#### Data to process

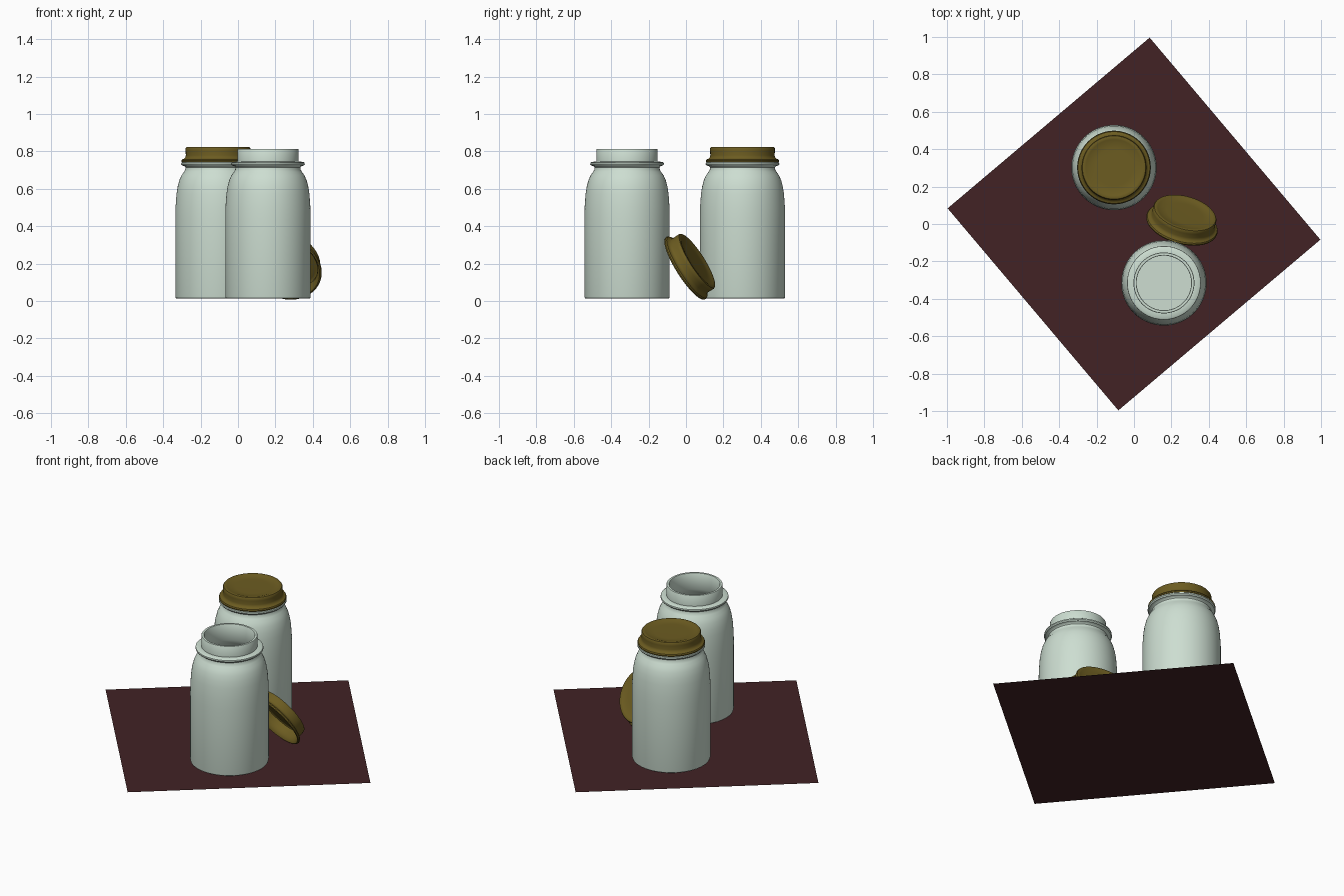
import bpy, bmesh, math
from mathutils import Vector, Matrix

if "Cube" in bpy.data.objects:
    bpy.data.objects.remove(bpy.data.objects["Cube"])


def material(name, rgb):
    mat = bpy.data.materials.new(name)
    mat.use_nodes = True
    mat.diffuse_color = (*rgb, 1)
    mat.node_tree.nodes["Principled BSDF"].inputs["Base Color"].default_value = (*rgb, 1)
    return mat


def add_object(name, bm, mat):
    mesh = bpy.data.meshes.new(name)
    bm.to_mesh(mesh)
    bm.free()
    mesh.materials.append(mat)
    obj = bpy.data.objects.new(name, mesh)
    bpy.context.collection.objects.link(obj)
    return obj


def lathe(name, profile, mat, place, steps=72):
    """Spin a (radius, height) profile round z into a closed smooth shell."""
    bm = bmesh.new()
    verts = [bm.verts.new((r, 0, z)) for r, z in profile]
    edges = [bm.edges.new(pair) for pair in zip(verts, verts[1:])]
    bmesh.ops.spin(bm, geom=verts + edges, cent=(0, 0, 0), axis=(0, 0, 1),
                   angle=math.tau, steps=steps)
    bmesh.ops.remove_doubles(bm, verts=bm.verts[:], dist=0.0005)
    bmesh.ops.recalc_face_normals(bm, faces=bm.faces[:])
    for face in bm.faces:
        face.smooth = True
    obj = add_object(name, bm, mat)
    obj.data.set_sharp_from_angle(angle=math.radians(40))
    obj.matrix_world = place
    return obj


glass = material("pale green ceramic", (0.61, 0.73, 0.64))
brass = material("dark brass", (0.15, 0.107, 0.015))
cloth = material("dark maroon", (0.054, 0.016, 0.018))

# Jar: body, shoulder, collar ring, lip, then the hollow inside
jar_profile = [
    (0, 0.012), (0.22, 0.012), (0.226, 0.016), (0.228, 0.024),
    (0.228, 0.44), (0.227, 0.5), (0.222, 0.57), (0.216, 0.61),
    (0.207, 0.645), (0.195, 0.672), (0.182, 0.69), (0.175, 0.702),
    (0.174, 0.714), (0.18, 0.721), (0.192, 0.724), (0.197, 0.731),
    (0.196, 0.739), (0.188, 0.744), (0.163, 0.745),
    (0.163, 0.81), (0.161, 0.813), (0.148, 0.813), (0.146, 0.81),
    (0.146, 0.71), (0.165, 0.68), (0.187, 0.645), (0.201, 0.59),
    (0.21, 0.5), (0.212, 0.44), (0.212, 0.04), (0.204, 0.03), (0, 0.03),
]

# Lid: rolled bead, waisted side, raised rim, sunken panel, thin inside
lid_profile = [
    (0, 0.074), (0.1, 0.074), (0.138, 0.075), (0.15, 0.08),
    (0.161, 0.082), (0.169, 0.08), (0.173, 0.074), (0.173, 0.06),
    (0.172, 0.036), (0.175, 0.025), (0.183, 0.018), (0.192, 0.015),
    (0.196, 0.008), (0.194, 0.001), (0.187, -0.002), (0.18, 0.003),
    (0.171, 0.018), (0.166, 0.035), (0.166, 0.07), (0.16, 0.074),
    (0.15, 0.073), (0.138, 0.071), (0, 0.071),
]

open_spot = Matrix.Translation((0.16, -0.315, 0))
closed_spot = Matrix.Translation((-0.107, 0.302, 0))
lathe("open_jar", jar_profile, glass, open_spot)
lathe("closed_jar", jar_profile, glass, closed_spot)

# One lid sits on its jar, the other leans against the open jar
lathe("seated_lid", lid_profile, brass, closed_spot @ Matrix.Translation((0, 0, 0.742)))
lean = Vector((0.23, 0.82, 0.52)).to_track_quat('Z', 'Y').to_matrix().to_4x4()
lathe("leaning_lid", lid_profile, brass, Matrix.Translation((0.255, -0.006, 0.172)) @ lean)

# Square ground cloth, a single flat sheet standing on one corner
bm = bmesh.new()
corners = [bm.verts.new((math.cos(a), math.sin(a), 0))
           for a in (math.radians(-4.8 + 90 * i) for i in range(4))]
bm.faces.new(corners)
add_object("ground_cloth", bm, cloth)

########

Exercise => Write out the data again word for word, minus any images.

Task solution =>
import bpy, bmesh, math
from mathutils import Vector, Matrix

if "Cube" in bpy.data.objects:
    bpy.data.objects.remove(bpy.data.objects["Cube"])


def material(name, rgb):
    mat = bpy.data.materials.new(name)
    mat.use_nodes = True
    mat.diffuse_color = (*rgb, 1)
    mat.node_tree.nodes["Principled BSDF"].inputs["Base Color"].default_value = (*rgb, 1)
    return mat


def add_object(name, bm, mat):
    mesh = bpy.data.meshes.new(name)
    bm.to_mesh(mesh)
    bm.free()
    mesh.materials.append(mat)
    obj = bpy.data.objects.new(name, mesh)
    bpy.context.collection.objects.link(obj)
    return obj


def lathe(name, profile, mat, place, steps=72):
    """Spin a (radius, height) profile round z into a closed smooth shell."""
    bm = bmesh.new()
    verts = [bm.verts.new((r, 0, z)) for r, z in profile]
    edges = [bm.edges.new(pair) for pair in zip(verts, verts[1:])]
    bmesh.ops.spin(bm, geom=verts + edges, cent=(0, 0, 0), axis=(0, 0, 1),
                   angle=math.tau, steps=steps)
    bmesh.ops.remove_doubles(bm, verts=bm.verts[:], dist=0.0005)
    bmesh.ops.recalc_face_normals(bm, faces=bm.faces[:])
    for face in bm.faces:
        face.smooth = True
    obj = add_object(name, bm, mat)
    obj.data.set_sharp_from_angle(angle=math.radians(40))
    obj.matrix_world = place
    return obj


glass = material("pale green ceramic", (0.61, 0.73, 0.64))
brass = material("dark brass", (0.15, 0.107, 0.015))
cloth = material("dark maroon", (0.054, 0.016, 0.018))

# Jar: body, shoulder, collar ring, lip, then the hollow inside
jar_profile = [
    (0, 0.012), (0.22, 0.012), (0.226, 0.016), (0.228, 0.024),
    (0.228, 0.44), (0.227, 0.5), (0.222, 0.57), (0.216, 0.61),
    (0.207, 0.645), (0.195, 0.672), (0.182, 0.69), (0.175, 0.702),
    (0.174, 0.714), (0.18, 0.721), (0.192, 0.724), (0.197, 0.731),
    (0.196, 0.739), (0.188, 0.744), (0.163, 0.745),
    (0.163, 0.81), (0.161, 0.813), (0.148, 0.813), (0.146, 0.81),
    (0.146, 0.71), (0.165, 0.68), (0.187, 0.645), (0.201, 0.59),
    (0.21, 0.5), (0.212, 0.44), (0.212, 0.04), (0.204, 0.03), (0, 0.03),
]

# Lid: rolled bead, waisted side, raised rim, sunken panel, thin inside
lid_profile = [
    (0, 0.074), (0.1, 0.074), (0.138, 0.075), (0.15, 0.08),
    (0.161, 0.082), (0.169, 0.08), (0.173, 0.074), (0.173, 0.06),
    (0.172, 0.036), (0.175, 0.025), (0.183, 0.018), (0.192, 0.015),
    (0.196, 0.008), (0.194, 0.001), (0.187, -0.002), (0.18, 0.003),
    (0.171, 0.018), (0.166, 0.035), (0.166, 0.07), (0.16, 0.074),
    (0.15, 0.073), (0.138, 0.071), (0, 0.071),
]

open_spot = Matrix.Translation((0.16, -0.315, 0))
closed_spot = Matrix.Translation((-0.107, 0.302, 0))
lathe("open_jar", jar_profile, glass, open_spot)
lathe("closed_jar", jar_profile, glass, closed_spot)

# One lid sits on its jar, the other leans against the open jar
lathe("seated_lid", lid_profile, brass, closed_spot @ Matrix.Translation((0, 0, 0.742)))
lean = Vector((0.23, 0.82, 0.52)).to_track_quat('Z', 'Y').to_matrix().to_4x4()
lathe("leaning_lid", lid_profile, brass, Matrix.Translation((0.255, -0.006, 0.172)) @ lean)

# Square ground cloth, a single flat sheet standing on one corner
bm = bmesh.new()
corners = [bm.verts.new((math.cos(a), math.sin(a), 0))
           for a in (math.radians(-4.8 + 90 * i) for i in range(4))]
bm.faces.new(corners)
add_object("ground_cloth", bm, cloth)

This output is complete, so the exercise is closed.